[docs] def first(self, key=T, default=None): """A convenience method for lazily yielding a single truthy item from an iterable. >>> target = [False, 1, 2, 3] >>> glom(target, Iter().first()) 1 This method takes a condition, *key*, which can also be a glomspec, as well as a *default*, in case nothing matches the condition. As this spec yields at most one item, and not an iterable, the spec returned from this method is not an :class:`Iter()` instance. """ return (self, First(key=key, default=default))
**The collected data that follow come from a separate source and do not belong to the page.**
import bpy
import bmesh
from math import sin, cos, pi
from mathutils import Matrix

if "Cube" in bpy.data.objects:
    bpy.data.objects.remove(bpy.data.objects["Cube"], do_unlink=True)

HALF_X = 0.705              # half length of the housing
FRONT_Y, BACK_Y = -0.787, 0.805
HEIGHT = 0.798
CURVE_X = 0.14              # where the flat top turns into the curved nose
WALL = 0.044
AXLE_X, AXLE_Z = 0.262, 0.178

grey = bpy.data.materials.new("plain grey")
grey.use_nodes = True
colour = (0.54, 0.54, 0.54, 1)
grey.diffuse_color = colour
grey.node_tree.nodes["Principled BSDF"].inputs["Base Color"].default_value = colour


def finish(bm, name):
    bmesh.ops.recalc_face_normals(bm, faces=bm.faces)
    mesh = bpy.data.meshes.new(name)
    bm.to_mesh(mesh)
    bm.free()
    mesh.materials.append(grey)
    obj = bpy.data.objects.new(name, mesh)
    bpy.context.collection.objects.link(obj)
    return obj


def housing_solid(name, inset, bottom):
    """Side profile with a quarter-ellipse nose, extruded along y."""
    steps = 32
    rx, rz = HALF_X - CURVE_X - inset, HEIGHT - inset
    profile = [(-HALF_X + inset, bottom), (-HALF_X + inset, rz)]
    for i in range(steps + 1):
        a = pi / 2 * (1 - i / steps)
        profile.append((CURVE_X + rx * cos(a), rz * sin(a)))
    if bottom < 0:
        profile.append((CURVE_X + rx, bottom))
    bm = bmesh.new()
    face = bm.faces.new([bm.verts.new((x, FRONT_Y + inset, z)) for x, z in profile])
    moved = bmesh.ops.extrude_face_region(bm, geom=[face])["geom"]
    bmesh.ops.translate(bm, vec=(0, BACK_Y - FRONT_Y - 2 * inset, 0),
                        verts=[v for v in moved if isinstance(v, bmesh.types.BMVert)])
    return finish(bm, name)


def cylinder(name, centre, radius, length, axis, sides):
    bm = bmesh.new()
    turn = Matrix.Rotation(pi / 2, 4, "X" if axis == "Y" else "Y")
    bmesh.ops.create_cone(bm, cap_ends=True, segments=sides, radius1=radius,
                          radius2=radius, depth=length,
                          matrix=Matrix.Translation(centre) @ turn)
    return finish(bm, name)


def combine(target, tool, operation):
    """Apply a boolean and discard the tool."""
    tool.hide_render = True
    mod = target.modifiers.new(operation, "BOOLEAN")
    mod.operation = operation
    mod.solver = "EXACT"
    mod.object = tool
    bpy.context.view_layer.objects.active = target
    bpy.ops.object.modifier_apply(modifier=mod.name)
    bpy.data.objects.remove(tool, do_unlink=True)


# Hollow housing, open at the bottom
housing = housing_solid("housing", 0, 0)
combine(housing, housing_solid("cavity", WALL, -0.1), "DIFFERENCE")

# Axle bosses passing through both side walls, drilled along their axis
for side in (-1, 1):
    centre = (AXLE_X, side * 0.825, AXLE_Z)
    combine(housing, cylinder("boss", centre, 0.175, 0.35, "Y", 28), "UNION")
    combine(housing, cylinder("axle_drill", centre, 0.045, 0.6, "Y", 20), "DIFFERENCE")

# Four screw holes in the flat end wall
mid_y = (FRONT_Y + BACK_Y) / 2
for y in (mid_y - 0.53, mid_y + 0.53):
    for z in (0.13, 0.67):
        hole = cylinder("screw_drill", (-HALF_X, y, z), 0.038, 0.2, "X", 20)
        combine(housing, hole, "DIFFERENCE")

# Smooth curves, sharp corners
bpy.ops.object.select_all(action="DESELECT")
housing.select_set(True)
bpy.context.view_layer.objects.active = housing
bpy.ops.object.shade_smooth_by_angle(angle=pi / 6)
class First(object): """Get the first element of an iterable which matches *key*, if there is one, otherwise return *default* (``None`` if unset). >>> is_odd = lambda x: x % 2 >>> glom([0, 1, 2, 3], First(is_odd)) 1 >>> glom([0, 2, 4], First(is_odd, default=False)) False """ # The impl of this ain't pretty and basically just exists for a # nicer-looking repr. (Iter(), First()) is the equivalent of doing # (Iter().filter(spec), Call(first, args=(T,), kwargs={'default': # default})) __slots__ = ('_spec', '_default', '_first') def __init__(self, key=T, default=None): self._spec = key self._default = default spec_glom = Spec(Call(partial, args=(Spec(self._spec).glom,), kwargs={'scope': S})) self._first = Call(first, args=(T,), kwargs={'default': default, 'key': spec_glom}) def glomit(self, target, scope): return self._first.glomit(target, scope) def __repr__(self): cn = self.__class__.__name__ if self._default is None: return '%s(%s)' % (cn, bbrepr(self._spec)) return '%s(%s, default=%s)' % (cn, bbrepr(self._spec), bbrepr(self._default))